*ACTIVITY*: Exactly as given, repeat all of the entries.

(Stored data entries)

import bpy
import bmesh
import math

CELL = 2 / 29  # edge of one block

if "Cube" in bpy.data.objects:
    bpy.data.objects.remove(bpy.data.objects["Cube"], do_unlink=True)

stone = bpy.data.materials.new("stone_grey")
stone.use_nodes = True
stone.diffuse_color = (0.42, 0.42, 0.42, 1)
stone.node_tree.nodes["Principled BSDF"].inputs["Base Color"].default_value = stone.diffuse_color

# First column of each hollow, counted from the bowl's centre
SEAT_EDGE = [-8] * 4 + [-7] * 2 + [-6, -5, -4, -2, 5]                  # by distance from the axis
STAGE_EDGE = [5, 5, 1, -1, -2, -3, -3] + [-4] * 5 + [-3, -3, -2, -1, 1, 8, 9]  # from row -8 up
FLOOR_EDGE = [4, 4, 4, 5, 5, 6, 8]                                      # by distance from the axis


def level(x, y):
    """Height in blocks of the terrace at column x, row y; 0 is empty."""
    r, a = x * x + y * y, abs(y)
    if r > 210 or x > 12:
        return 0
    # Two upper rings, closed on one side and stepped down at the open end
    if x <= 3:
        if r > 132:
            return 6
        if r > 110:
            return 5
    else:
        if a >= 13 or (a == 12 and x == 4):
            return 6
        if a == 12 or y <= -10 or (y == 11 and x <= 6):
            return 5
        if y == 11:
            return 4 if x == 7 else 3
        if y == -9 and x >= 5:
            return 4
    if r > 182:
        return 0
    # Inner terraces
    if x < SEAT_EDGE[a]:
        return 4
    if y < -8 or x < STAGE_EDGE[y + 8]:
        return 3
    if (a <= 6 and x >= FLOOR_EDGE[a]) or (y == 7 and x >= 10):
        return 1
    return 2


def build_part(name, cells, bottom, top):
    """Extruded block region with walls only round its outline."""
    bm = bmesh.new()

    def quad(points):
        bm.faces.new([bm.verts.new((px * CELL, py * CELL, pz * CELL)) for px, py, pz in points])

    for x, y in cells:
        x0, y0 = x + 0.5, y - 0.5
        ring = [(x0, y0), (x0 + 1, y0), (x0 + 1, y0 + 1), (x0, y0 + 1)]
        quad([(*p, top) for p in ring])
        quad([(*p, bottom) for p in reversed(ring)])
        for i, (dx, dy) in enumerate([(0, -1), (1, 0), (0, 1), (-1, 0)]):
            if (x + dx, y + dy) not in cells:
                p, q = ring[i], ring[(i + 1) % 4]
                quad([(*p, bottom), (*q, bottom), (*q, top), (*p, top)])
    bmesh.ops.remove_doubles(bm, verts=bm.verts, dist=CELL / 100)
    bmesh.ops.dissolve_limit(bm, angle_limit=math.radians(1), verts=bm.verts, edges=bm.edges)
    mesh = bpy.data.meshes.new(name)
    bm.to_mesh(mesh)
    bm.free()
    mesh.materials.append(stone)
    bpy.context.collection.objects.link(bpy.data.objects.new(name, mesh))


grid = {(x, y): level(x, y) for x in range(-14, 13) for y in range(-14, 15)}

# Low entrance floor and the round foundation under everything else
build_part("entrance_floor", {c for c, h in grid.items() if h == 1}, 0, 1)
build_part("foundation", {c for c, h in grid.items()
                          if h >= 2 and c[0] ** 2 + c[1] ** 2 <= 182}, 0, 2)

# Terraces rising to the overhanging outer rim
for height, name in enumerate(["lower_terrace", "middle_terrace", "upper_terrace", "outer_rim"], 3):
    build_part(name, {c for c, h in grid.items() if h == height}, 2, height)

*SOLUTION TO THIS PROBLEM*:
import bpy
import bmesh
import math

CELL = 2 / 29  # edge of one block

if "Cube" in bpy.data.objects:
    bpy.data.objects.remove(bpy.data.objects["Cube"], do_unlink=True)

stone = bpy.data.materials.new("stone_grey")
stone.use_nodes = True
stone.diffuse_color = (0.42, 0.42, 0.42, 1)
stone.node_tree.nodes["Principled BSDF"].inputs["Base Color"].default_value = stone.diffuse_color

# First column of each hollow, counted from the bowl's centre
SEAT_EDGE = [-8] * 4 + [-7] * 2 + [-6, -5, -4, -2, 5]                  # by distance from the axis
STAGE_EDGE = [5, 5, 1, -1, -2, -3, -3] + [-4] * 5 + [-3, -3, -2, -1, 1, 8, 9]  # from row -8 up
FLOOR_EDGE = [4, 4, 4, 5, 5, 6, 8]                                      # by distance from the axis


def level(x, y):
    """Height in blocks of the terrace at column x, row y; 0 is empty."""
    r, a = x * x + y * y, abs(y)
    if r > 210 or x > 12:
        return 0
    # Two upper rings, closed on one side and stepped down at the open end
    if x <= 3:
        if r > 132:
            return 6
        if r > 110:
            return 5
    else:
        if a >= 13 or (a == 12 and x == 4):
            return 6
        if a == 12 or y <= -10 or (y == 11 and x <= 6):
            return 5
        if y == 11:
            return 4 if x == 7 else 3
        if y == -9 and x >= 5:
            return 4
    if r > 182:
        return 0
    # Inner terraces
    if x < SEAT_EDGE[a]:
        return 4
    if y < -8 or x < STAGE_EDGE[y + 8]:
        return 3
    if (a <= 6 and x >= FLOOR_EDGE[a]) or (y == 7 and x >= 10):
        return 1
    return 2


def build_part(name, cells, bottom, top):
    """Extruded block region with walls only round its outline."""
    bm = bmesh.new()

    def quad(points):
        bm.faces.new([bm.verts.new((px * CELL, py * CELL, pz * CELL)) for px, py, pz in points])

    for x, y in cells:
        x0, y0 = x + 0.5, y - 0.5
        ring = [(x0, y0), (x0 + 1, y0), (x0 + 1, y0 + 1), (x0, y0 + 1)]
        quad([(*p, top) for p in ring])
        quad([(*p, bottom) for p in reversed(ring)])
        for i, (dx, dy) in enumerate([(0, -1), (1, 0), (0, 1), (-1, 0)]):
            if (x + dx, y + dy) not in cells:
                p, q = ring[i], ring[(i + 1) % 4]
                quad([(*p, bottom), (*q, bottom), (*q, top), (*p, top)])
    bmesh.ops.remove_doubles(bm, verts=bm.verts, dist=CELL / 100)
    bmesh.ops.dissolve_limit(bm, angle_limit=math.radians(1), verts=bm.verts, edges=bm.edges)
    mesh = bpy.data.meshes.new(name)
    bm.to_mesh(mesh)
    bm.free()
    mesh.materials.append(stone)
    bpy.context.collection.objects.link(bpy.data.objects.new(name, mesh))


grid = {(x, y): level(x, y) for x in range(-14, 13) for y in range(-14, 15)}

# Low entrance floor and the round foundation under everything else
build_part("entrance_floor", {c for c, h in grid.items() if h == 1}, 0, 1)
build_part("foundation", {c for c, h in grid.items()
                          if h >= 2 and c[0] ** 2 + c[1] ** 2 <= 182}, 0, 2)

# Terraces rising to the overhanging outer rim
for height, name in enumerate(["lower_terrace", "middle_terrace", "upper_terrace", "outer_rim"], 3):
    build_part(name, {c for c, h in grid.items() if h == height}, 2, height)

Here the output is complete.